As published in Worship Facilities, Mar/Apr 2012
Time and again church leaders hear expert designers, builders and other professionals say that the best church building projects are accomplished through a collaborative team effort. But how does a church leader know which of the millions of church architects, builders and others out there are also big into “collaborating” with them?
WFM sought out self-described “collaborative” HCO Inc. Architects to find out exactly what a team approach means to them—and most of all, how the company approaches the art of collaboration with its roster of church clients. Read on to find out the report from HCO’s director of business development and marketing, Stacy Holland.
WFM: Describe your HCO Inc.’s offerings, in a nutshell.
Holland: HCO Inc. is a nationally known, award-winning architectural and engineering firm that specializes in building distinctive houses of worship, including LEED-certified design, new church construction, additions, and renovations. Our team will take the client from groundbreaking to ribbon cutting. We assist with funding procurement, design, construction, interior design and furnishings.
WFM: Why is a collaborative design process so important for your firm’s church projects, specifically?
Holland: A cohesive team is paramount to the success of a project, as is a firm who specializes in a particular area of expertise. For example, … you wouldn’t (or shouldn’t) hire an architect who specializes in residential or school design to design your church.
HCO Inc. understands the unique needs of churches. [We offer] collaborative efforts, innovative technology, forecasting abilities, and years of experience in the industry.
WFM: How should church staff be prepared to work collaboratively alongside architects like HCO—and how do they get up to the task?
Holland: A successful collaborative effort is enhanced tremendously when the church forms a building committee. The committee should develop an overall picture of what the church desires (project scope). They should also identify a key person, preferably not the pastor or anyone who has a lot of tasks or responsibilities, who acts as the spokesperson for the owner. This individual should plan on devoting a significant amount of time to the project. Some of their responsibilities include disseminating information and providing communication between the various groups. Having a background in construction is also a plus.
WFM: What can architects like HCO, with church experience, bring to the table that those with general commercial or institutional design and building experience can’t?
Holland: Though each church is unique, there are similarities that exist. Firms that are well versed in church design and construction will recognize, understand and address these points.
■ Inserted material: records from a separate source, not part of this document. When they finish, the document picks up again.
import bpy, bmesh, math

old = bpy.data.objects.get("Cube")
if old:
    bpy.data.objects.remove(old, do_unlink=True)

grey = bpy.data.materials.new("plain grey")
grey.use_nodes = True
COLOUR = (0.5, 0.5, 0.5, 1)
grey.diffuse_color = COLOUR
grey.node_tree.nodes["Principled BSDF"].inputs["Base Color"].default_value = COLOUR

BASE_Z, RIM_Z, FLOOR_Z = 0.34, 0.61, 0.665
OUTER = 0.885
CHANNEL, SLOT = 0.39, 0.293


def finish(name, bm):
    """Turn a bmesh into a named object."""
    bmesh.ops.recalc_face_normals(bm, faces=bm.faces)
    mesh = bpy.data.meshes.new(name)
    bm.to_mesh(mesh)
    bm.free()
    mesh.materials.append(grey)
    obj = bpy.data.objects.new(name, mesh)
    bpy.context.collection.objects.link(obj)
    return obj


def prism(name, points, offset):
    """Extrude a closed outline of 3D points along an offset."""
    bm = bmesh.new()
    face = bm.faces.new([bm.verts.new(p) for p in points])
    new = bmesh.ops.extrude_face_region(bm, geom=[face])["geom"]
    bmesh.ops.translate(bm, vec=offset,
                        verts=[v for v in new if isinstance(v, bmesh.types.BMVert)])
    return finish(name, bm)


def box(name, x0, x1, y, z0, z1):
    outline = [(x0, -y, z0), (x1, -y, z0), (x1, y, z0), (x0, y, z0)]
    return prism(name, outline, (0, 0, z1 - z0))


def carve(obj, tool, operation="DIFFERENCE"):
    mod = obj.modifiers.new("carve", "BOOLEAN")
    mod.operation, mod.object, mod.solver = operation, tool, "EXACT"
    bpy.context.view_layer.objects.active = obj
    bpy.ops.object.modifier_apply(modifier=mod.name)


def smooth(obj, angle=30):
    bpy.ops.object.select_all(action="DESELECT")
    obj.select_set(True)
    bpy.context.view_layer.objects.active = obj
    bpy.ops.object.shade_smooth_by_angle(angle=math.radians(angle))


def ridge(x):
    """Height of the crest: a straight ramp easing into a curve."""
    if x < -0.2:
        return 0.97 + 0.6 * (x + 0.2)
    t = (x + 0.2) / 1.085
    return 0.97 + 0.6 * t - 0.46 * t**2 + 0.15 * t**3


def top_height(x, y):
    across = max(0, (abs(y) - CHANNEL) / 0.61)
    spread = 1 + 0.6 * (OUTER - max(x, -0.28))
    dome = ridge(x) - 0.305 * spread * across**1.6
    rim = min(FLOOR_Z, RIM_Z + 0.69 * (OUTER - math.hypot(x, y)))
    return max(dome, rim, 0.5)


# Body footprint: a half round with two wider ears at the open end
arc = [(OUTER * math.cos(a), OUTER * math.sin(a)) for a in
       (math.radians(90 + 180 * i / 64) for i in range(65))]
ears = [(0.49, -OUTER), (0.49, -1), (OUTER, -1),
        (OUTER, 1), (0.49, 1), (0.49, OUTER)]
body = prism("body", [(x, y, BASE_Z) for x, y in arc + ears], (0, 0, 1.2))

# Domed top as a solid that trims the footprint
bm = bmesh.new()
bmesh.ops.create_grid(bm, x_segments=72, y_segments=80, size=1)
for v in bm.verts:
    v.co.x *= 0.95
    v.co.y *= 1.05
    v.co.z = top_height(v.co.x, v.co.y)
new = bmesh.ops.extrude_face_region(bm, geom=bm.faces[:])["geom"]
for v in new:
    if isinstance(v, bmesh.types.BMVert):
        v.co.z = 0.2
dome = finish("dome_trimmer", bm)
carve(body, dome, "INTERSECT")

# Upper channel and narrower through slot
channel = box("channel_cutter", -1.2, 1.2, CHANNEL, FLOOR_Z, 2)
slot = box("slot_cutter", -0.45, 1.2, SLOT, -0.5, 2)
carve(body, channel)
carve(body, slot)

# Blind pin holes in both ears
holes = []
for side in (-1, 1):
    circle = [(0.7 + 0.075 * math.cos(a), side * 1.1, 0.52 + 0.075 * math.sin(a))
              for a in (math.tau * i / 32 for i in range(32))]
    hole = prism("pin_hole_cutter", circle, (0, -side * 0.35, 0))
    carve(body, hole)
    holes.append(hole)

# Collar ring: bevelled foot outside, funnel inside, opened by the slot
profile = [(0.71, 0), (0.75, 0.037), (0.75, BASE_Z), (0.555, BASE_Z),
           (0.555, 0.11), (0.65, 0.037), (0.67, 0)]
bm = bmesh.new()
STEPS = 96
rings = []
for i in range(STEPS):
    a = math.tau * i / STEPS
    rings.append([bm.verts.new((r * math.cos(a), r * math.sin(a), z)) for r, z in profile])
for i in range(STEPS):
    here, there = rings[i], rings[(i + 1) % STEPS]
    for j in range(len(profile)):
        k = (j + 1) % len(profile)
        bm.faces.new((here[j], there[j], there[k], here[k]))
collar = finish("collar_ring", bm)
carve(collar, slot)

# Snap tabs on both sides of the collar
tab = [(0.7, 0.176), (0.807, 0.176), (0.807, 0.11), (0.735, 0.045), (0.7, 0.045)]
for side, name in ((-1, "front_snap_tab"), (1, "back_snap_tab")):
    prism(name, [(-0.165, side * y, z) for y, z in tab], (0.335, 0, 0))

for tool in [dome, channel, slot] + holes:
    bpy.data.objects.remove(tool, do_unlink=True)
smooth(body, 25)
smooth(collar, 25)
Designing a church is always financially challenging. As a church architect, HCO Inc. always incorporates value-engineering exercises in the projects we undertake. We look for the most durable and least expensive materials to use whenever we can to keep costs to a minimum. Multi-functional space utilization goes a long way in saving construction costs. An inviting and inspiring design is a big plus in the design of any progressive worship facility. Additionally, change orders on HCO Inc. projects are kept to a minimum—mostly below 1%. HCO Inc. executes, in close association with our clients, functional and aesthetic structures that are capable of meeting the needs of a growing community for years to come.